In one of the most beautiful images ever taken of the Small Magellanic Cloud (SMC), Hubble reveals a greenish-blue shell of debris from a massive star that went supernova. The remnant, which is know as “E0102” for short (more formally known as 1E0102.2-7219) — is located approximately 210,000 light-years away from Earth in the satellite galaxy of the Milky Way. (Locally, it’s about 50 light-years away from N 76, a star-forming region found in the outer trenches of the SMC).
The stark contrast in coloring in this composite image can be attributed to different elements located within the star forming region of the Small Magellanic Cloud. N 76 is primarily composed of glowing hydrogen emissions. Whereas, E0102 is an oxygen-rich environment that has a startling absence of hydrogen and helium (key components in star formation). It is believed that the abundance of oxygen in the surrounding environment can be attributed to a very large, old and unstable Wolf-Rayet star. Over the course of the last hundreds of thousands of years, the star lost most of its hydrogen envelope through stellar winds. Said material then carried off the outer-most shell of the star, leaving behind oxygen once the star exploded. Shortly after, the core contracted to become a neutron star.

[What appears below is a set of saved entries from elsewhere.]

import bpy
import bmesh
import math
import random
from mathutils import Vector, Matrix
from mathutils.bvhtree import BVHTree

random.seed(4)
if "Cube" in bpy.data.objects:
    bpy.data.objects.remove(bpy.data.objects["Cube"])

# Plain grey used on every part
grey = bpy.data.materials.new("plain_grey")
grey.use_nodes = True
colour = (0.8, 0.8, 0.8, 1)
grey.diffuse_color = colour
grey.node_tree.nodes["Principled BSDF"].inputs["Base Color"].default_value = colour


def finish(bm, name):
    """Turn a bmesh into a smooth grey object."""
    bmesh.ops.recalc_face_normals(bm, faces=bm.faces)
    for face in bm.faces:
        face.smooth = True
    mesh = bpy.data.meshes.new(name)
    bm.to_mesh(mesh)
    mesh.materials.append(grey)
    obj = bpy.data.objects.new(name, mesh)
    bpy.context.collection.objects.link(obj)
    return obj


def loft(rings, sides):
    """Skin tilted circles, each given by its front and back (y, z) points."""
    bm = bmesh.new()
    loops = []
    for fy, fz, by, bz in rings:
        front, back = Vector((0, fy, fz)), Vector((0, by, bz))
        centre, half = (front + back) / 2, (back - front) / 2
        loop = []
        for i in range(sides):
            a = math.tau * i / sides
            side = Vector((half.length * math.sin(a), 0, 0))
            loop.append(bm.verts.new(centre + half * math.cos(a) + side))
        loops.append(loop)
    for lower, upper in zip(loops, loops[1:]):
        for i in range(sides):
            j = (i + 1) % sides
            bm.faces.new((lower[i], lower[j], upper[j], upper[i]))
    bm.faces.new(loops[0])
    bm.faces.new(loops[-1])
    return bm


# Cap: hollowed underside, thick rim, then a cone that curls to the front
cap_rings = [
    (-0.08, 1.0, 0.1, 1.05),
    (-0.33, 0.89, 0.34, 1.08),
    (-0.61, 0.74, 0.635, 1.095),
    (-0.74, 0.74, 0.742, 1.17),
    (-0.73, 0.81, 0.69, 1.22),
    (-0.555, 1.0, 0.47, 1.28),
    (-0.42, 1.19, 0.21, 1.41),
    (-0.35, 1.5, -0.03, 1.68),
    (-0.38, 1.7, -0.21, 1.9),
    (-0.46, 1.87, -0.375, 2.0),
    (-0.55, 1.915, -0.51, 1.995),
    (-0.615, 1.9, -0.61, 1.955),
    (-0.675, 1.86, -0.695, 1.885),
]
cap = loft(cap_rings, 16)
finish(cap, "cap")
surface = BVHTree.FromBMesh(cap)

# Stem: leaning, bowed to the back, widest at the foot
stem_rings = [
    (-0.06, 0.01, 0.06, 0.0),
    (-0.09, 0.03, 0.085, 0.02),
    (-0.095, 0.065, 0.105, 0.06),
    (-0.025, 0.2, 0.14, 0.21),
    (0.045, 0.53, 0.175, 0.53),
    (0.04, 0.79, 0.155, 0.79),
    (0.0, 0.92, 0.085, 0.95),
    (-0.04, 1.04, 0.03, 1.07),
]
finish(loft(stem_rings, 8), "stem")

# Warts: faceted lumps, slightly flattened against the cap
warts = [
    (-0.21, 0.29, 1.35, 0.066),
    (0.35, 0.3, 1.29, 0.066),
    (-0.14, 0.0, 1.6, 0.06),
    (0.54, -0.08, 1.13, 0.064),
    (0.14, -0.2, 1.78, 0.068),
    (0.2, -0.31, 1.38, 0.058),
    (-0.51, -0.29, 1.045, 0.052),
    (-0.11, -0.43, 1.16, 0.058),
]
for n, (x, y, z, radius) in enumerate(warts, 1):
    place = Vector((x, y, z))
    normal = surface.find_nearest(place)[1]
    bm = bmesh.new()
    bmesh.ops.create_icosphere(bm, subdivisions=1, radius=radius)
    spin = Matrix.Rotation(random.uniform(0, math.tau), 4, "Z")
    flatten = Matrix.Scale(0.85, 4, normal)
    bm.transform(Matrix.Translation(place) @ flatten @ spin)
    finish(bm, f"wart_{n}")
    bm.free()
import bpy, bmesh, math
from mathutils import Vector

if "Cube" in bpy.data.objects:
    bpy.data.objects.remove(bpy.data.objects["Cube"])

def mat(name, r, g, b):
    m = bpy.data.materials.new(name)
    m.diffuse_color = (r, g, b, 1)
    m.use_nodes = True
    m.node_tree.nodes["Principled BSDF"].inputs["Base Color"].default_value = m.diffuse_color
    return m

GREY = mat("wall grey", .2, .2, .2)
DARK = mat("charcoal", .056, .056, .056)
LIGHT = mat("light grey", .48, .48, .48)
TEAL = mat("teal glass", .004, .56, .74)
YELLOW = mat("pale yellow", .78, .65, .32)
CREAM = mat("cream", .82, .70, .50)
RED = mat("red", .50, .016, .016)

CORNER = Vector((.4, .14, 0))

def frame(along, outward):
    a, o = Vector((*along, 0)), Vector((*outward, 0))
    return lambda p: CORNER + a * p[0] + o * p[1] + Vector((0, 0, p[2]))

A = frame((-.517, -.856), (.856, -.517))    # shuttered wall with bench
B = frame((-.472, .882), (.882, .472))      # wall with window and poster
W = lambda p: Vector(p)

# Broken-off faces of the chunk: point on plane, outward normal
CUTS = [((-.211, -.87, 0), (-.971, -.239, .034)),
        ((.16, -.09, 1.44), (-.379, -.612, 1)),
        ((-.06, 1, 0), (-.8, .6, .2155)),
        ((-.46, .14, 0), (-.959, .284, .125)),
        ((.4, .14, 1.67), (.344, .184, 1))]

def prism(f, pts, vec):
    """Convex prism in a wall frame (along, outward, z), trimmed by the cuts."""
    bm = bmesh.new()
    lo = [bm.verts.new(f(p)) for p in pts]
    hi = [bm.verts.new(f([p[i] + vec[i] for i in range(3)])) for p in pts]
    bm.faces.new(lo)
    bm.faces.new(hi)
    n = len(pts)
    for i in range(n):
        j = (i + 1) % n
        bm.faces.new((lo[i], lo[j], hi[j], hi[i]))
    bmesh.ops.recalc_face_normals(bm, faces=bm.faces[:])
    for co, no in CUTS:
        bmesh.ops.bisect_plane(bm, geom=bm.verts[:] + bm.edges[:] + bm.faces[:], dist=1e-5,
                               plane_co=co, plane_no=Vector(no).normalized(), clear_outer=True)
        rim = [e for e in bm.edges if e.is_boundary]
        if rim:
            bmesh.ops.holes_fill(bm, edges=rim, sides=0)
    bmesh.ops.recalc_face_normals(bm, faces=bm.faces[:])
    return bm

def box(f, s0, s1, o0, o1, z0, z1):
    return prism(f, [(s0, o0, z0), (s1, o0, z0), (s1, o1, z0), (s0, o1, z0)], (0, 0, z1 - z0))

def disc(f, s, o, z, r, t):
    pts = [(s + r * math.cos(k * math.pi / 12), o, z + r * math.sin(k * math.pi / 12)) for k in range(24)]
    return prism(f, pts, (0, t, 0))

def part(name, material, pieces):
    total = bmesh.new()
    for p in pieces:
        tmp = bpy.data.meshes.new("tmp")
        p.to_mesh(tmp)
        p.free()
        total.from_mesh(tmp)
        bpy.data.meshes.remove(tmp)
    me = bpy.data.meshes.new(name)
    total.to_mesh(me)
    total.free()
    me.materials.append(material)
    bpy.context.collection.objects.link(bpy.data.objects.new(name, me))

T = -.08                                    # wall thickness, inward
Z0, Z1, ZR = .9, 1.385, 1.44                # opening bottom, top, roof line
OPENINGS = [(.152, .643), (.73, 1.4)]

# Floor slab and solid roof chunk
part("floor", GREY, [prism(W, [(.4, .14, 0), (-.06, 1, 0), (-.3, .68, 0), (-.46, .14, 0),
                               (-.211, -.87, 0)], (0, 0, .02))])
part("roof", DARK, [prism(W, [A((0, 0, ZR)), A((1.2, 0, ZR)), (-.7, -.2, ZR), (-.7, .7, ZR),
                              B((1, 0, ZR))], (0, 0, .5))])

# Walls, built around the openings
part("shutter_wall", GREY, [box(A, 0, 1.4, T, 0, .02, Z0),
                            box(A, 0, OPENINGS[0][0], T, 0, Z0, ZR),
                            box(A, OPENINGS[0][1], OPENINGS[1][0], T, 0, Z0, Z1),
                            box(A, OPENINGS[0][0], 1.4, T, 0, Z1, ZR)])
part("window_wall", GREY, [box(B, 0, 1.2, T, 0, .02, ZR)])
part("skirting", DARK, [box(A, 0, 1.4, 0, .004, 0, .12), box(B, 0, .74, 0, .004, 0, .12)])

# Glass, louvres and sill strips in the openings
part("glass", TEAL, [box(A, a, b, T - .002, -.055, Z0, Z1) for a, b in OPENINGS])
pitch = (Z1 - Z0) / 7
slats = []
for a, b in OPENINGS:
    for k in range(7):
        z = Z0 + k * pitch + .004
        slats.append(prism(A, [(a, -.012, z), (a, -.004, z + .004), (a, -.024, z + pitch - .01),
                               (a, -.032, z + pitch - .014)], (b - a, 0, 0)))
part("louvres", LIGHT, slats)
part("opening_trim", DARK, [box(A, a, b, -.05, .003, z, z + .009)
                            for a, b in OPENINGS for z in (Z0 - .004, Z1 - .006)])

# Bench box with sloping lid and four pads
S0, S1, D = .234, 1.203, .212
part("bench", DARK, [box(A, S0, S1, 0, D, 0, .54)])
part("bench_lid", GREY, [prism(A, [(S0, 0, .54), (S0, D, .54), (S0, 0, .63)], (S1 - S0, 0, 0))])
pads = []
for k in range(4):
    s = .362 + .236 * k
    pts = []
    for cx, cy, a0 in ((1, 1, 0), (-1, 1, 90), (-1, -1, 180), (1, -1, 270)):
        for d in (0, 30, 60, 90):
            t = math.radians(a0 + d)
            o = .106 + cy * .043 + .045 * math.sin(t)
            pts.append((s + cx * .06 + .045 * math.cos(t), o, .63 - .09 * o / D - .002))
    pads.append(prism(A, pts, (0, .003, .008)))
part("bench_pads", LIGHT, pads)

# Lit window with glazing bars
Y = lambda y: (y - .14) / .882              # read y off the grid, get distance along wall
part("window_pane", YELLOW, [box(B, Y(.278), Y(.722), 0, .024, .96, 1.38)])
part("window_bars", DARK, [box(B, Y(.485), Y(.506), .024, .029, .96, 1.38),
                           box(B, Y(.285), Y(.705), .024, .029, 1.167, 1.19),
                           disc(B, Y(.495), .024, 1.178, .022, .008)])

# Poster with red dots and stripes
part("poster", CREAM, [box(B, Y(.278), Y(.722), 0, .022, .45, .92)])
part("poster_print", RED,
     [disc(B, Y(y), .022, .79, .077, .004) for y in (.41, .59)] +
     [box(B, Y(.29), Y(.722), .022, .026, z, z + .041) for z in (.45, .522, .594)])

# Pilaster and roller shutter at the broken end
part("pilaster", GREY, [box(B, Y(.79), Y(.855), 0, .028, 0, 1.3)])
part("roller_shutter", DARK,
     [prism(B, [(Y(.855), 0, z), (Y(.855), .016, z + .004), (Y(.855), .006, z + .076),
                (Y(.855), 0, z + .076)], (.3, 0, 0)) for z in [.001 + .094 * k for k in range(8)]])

As far as the age of the remnant is concerned, it is relatively young compared to many of its similar counterparts. The original supernova blast was estimated to have taken place about 2,000 years ago and is just now starting to expand into the interstellar medium. (This would essentially mean that the explosion occurred more than 230,000 years ago. It just took so long for the light from the event to arrive on Earth)